The crowdfunding website, which has helped mainstream and independent artists get money for new projects, proved to be vulnerable to attack. Since the site began in 2009, more than 56,000 projects have come to light.
Because many of these visitors are using credit card information to make their contribution to these causes, Kickstarter took this vulnerability into account by encrypting passwords with SHA-1 technology, according to a blog post from CEO Yancey Strickler.
"While no credit card data was accessed, some information about our customers was," the blog post reads. "Accessed information included usernames, email addresses, mailing addresses, phone numbers, and encrypted passwords."
What makes this situation worrisome is that Kickstarer did have a disaster recovery strategy in mind, which included resetting credentials for those who logged in through Facebook and not storing complete credit card numbers. However, Kickstarter is unsure how many accounts were potentially exposed to the malicious attack, so Strickler recommends everyone to change their passwords to ensure tight security.
"We have since improved our security procedures and systems in numerous ways, and we will continue to do so in the weeks and months to come," Strickler wrote. "We are working closely with law enforcement, and we are doing everything in our power to prevent this from happening again."
Business continuity consultants can help business owners devise a strategy after a data breach.

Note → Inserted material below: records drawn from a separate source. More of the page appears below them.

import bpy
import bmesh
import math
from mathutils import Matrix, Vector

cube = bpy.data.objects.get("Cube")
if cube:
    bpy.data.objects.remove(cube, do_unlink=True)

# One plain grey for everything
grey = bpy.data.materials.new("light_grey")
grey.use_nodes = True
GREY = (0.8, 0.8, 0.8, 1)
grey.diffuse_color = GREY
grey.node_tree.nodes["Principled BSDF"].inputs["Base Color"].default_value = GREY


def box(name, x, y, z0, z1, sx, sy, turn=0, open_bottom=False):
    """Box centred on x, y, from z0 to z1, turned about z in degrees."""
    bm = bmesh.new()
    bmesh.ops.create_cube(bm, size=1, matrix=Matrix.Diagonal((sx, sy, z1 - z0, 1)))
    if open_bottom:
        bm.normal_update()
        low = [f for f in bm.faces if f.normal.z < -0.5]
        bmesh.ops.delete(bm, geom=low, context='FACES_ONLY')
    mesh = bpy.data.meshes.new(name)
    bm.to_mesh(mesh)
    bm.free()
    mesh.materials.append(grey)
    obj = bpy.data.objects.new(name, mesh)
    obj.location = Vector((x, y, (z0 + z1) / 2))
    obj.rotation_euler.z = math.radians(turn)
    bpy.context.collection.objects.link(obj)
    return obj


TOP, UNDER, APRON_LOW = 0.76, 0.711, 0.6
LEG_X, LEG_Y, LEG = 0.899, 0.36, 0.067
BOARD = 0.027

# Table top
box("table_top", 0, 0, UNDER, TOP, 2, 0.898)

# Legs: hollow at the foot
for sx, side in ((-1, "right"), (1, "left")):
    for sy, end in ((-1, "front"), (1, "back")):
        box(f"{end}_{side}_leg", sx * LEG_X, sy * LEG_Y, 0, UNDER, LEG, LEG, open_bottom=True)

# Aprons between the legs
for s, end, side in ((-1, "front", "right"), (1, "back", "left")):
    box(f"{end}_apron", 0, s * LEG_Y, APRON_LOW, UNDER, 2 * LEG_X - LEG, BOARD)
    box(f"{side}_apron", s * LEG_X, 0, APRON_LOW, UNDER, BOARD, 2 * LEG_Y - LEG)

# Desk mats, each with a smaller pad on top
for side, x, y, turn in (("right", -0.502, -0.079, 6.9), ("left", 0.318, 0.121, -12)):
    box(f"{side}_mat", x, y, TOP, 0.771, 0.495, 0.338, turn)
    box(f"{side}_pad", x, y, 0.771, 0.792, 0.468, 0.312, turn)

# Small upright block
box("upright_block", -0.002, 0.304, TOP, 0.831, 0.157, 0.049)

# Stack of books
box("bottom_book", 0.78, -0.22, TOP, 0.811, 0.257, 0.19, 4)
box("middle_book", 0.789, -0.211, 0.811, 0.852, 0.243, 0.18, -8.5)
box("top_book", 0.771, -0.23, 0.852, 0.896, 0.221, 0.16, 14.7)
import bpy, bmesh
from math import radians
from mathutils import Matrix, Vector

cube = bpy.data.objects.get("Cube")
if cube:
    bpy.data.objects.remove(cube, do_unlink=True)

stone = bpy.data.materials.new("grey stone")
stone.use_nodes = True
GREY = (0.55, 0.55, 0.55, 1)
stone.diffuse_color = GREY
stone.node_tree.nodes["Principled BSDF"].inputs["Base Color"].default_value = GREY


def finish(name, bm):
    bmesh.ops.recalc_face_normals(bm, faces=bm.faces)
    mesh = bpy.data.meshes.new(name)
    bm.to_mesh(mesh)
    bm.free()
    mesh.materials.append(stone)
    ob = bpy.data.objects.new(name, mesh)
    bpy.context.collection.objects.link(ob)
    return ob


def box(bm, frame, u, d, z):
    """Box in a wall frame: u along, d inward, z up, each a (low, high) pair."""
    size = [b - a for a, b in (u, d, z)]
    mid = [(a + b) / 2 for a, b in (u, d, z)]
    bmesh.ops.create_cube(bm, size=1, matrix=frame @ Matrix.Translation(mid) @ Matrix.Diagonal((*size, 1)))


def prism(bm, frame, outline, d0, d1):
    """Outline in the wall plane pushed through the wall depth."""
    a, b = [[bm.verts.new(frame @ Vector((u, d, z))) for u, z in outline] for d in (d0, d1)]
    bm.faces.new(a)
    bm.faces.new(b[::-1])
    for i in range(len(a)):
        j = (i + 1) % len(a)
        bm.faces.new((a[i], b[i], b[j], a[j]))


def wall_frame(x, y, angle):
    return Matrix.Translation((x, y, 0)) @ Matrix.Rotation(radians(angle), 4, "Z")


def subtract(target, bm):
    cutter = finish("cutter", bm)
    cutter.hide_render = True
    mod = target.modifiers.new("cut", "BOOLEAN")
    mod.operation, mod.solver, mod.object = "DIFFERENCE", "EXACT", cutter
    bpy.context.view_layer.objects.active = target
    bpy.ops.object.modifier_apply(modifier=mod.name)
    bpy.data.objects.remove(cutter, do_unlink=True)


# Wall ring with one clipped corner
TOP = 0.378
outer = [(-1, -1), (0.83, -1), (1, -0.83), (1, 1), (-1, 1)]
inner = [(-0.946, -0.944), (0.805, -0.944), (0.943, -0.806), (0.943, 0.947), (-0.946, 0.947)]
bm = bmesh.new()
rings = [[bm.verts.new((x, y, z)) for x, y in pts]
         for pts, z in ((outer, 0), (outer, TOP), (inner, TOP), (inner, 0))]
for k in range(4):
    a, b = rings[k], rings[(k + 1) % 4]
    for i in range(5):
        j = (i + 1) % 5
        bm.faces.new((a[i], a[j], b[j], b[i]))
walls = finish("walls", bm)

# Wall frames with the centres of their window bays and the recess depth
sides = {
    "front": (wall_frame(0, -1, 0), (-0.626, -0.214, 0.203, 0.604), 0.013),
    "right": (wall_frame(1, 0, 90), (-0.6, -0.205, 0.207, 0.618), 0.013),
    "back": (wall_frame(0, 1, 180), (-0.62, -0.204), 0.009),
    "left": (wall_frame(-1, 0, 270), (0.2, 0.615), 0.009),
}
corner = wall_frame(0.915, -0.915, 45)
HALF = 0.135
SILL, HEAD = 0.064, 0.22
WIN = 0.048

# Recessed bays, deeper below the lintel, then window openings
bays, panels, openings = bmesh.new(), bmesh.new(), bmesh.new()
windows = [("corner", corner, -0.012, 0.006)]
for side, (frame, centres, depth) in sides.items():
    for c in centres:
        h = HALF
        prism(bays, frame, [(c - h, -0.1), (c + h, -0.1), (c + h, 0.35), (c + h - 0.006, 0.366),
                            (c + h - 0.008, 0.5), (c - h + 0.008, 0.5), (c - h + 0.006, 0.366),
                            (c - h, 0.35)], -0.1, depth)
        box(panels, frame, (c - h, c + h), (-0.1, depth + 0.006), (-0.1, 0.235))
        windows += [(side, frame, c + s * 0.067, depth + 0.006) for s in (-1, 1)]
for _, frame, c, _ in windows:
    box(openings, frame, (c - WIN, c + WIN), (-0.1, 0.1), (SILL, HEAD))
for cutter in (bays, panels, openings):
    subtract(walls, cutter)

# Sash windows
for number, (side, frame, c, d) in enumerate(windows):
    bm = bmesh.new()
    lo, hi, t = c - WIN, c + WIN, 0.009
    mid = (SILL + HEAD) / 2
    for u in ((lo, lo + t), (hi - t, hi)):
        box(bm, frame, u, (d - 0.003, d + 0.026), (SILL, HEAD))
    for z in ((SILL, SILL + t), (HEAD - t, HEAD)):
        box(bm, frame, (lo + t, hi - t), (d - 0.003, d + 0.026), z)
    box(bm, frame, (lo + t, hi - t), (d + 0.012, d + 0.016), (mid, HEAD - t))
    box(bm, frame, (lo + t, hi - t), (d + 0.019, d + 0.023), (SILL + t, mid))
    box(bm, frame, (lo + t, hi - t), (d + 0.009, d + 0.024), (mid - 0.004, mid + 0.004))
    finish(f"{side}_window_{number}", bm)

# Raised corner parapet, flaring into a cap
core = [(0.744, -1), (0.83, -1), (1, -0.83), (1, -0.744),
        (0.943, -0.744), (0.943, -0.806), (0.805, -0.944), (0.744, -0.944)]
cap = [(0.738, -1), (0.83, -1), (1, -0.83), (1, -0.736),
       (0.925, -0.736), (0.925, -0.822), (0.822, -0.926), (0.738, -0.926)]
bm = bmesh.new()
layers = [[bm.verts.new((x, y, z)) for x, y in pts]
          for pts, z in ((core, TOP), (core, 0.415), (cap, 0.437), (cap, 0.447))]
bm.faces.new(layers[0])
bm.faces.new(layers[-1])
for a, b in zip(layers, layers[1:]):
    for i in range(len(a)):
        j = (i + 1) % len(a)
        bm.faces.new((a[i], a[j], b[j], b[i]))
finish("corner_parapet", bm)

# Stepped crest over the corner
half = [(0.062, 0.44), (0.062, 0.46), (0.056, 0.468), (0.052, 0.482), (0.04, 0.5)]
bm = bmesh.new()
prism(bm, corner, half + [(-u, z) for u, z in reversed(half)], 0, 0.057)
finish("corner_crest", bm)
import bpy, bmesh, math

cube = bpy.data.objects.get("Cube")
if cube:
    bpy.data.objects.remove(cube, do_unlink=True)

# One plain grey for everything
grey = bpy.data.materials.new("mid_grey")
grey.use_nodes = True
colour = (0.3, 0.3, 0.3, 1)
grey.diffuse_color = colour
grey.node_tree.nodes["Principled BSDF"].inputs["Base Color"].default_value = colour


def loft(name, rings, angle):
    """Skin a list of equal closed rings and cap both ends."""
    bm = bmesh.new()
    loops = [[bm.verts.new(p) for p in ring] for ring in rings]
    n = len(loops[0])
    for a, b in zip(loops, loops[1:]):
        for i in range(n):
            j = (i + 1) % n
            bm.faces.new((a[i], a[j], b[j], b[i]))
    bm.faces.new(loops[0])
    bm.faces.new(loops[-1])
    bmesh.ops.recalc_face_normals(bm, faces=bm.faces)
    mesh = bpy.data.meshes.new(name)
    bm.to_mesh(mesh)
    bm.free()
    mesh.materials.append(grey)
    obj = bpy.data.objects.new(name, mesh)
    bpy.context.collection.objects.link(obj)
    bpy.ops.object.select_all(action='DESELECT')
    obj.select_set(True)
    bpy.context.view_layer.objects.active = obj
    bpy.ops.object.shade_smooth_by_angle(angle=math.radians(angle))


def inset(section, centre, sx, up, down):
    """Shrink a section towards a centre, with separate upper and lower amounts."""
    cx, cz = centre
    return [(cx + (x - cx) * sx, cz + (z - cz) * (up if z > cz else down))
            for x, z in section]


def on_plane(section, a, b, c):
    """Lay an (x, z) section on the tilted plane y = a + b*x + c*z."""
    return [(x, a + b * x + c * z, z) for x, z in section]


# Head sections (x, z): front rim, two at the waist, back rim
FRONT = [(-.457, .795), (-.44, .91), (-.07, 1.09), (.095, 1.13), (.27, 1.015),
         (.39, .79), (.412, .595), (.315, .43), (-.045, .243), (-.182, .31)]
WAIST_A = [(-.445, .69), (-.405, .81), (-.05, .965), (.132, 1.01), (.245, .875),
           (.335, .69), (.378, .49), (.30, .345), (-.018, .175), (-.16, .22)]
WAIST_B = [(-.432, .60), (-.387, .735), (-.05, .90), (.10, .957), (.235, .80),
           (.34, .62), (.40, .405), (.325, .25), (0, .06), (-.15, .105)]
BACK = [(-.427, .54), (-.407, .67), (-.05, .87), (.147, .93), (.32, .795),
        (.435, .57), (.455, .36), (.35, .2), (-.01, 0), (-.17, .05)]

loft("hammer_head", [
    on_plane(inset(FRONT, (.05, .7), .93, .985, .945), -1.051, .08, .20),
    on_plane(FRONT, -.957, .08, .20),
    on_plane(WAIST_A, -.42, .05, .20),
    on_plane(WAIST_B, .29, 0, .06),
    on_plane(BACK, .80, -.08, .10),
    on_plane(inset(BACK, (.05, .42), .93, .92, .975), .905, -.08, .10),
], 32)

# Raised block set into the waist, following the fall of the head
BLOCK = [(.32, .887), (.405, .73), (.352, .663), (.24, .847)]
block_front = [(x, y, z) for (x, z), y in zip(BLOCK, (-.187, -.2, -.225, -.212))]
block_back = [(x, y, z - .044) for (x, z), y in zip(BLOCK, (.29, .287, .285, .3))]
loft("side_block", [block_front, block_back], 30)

This way, executives know exactly what to do, instead of leaving stakeholders and customers awry during this difficult time.